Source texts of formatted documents
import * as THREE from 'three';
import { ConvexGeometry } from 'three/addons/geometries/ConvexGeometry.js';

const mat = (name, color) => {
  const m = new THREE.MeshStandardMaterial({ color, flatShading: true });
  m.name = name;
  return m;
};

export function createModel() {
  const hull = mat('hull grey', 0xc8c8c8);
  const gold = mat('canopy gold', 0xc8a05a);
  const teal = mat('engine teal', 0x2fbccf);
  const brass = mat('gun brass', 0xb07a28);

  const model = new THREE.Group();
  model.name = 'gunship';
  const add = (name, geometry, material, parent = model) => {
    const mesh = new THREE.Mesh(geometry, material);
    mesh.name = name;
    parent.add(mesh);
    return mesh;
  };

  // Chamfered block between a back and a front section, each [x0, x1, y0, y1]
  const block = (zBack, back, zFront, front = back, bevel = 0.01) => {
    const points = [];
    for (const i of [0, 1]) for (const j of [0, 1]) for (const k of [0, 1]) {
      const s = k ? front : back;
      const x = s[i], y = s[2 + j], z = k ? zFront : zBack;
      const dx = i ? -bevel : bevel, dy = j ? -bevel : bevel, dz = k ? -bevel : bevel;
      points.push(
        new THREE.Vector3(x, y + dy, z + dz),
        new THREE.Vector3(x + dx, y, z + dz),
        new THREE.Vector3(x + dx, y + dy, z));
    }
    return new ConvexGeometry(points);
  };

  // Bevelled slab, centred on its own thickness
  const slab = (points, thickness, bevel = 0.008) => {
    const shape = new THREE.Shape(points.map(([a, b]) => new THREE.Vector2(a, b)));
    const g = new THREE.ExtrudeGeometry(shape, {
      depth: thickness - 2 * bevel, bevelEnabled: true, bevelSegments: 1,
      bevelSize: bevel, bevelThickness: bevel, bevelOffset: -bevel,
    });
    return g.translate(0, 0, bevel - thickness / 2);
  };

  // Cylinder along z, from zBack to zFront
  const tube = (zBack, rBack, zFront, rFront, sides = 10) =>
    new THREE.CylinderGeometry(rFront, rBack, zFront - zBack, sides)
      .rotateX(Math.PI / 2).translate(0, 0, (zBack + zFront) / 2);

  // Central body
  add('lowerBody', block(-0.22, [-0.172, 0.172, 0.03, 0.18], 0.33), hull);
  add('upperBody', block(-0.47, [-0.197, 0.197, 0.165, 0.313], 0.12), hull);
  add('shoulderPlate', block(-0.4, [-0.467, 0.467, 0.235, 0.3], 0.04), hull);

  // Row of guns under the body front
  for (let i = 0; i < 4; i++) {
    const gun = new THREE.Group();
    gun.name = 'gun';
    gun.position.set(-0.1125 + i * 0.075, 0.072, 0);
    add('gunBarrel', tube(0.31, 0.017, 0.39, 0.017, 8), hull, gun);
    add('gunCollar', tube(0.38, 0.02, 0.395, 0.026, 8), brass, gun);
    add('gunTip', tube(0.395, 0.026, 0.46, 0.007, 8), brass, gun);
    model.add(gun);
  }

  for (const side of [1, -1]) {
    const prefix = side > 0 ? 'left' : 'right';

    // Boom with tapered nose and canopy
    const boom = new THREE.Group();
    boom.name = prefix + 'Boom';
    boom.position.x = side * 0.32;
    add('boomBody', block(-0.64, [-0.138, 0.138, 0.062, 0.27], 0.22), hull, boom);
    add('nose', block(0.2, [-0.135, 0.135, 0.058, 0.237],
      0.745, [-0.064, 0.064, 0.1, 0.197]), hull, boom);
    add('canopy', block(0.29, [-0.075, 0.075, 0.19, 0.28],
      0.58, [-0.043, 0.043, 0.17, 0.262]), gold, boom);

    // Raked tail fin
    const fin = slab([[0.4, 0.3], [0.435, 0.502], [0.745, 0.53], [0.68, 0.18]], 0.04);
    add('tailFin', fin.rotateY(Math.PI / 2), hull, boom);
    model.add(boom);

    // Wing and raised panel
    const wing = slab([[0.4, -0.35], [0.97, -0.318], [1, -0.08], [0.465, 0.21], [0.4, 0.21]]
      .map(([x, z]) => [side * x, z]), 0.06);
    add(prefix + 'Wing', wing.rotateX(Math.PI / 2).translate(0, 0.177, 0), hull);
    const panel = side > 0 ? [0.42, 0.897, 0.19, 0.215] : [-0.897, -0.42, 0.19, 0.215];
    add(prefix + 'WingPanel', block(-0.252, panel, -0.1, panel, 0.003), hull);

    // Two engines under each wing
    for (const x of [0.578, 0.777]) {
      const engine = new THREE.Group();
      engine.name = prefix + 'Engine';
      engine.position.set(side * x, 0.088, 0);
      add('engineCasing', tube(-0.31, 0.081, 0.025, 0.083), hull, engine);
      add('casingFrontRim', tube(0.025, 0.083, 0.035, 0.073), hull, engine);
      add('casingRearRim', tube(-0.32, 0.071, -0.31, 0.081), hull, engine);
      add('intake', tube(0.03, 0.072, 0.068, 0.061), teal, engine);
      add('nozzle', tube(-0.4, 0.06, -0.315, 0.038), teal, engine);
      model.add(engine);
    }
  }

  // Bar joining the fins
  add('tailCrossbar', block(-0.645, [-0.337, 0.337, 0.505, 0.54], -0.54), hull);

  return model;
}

▸ **WORK TASK**: Copy each line above that contains the string "tube".

▸ **REPLY**:
  const tube = (zBack, rBack, zFront, rFront, sides = 10) =>
    add('gunBarrel', tube(0.31, 0.017, 0.39, 0.017, 8), hull, gun);
    add('gunCollar', tube(0.38, 0.02, 0.395, 0.026, 8), brass, gun);
    add('gunTip', tube(0.395, 0.026, 0.46, 0.007, 8), brass, gun);
      add('engineCasing', tube(-0.31, 0.081, 0.025, 0.083), hull, engine);
      add('casingFrontRim', tube(0.025, 0.083, 0.035, 0.073), hull, engine);
      add('casingRearRim', tube(-0.32, 0.071, -0.31, 0.081), hull, engine);
      add('intake', tube(0.03, 0.072, 0.068, 0.061), teal, engine);
      add('nozzle', tube(-0.4, 0.06, -0.315, 0.038), teal, engine);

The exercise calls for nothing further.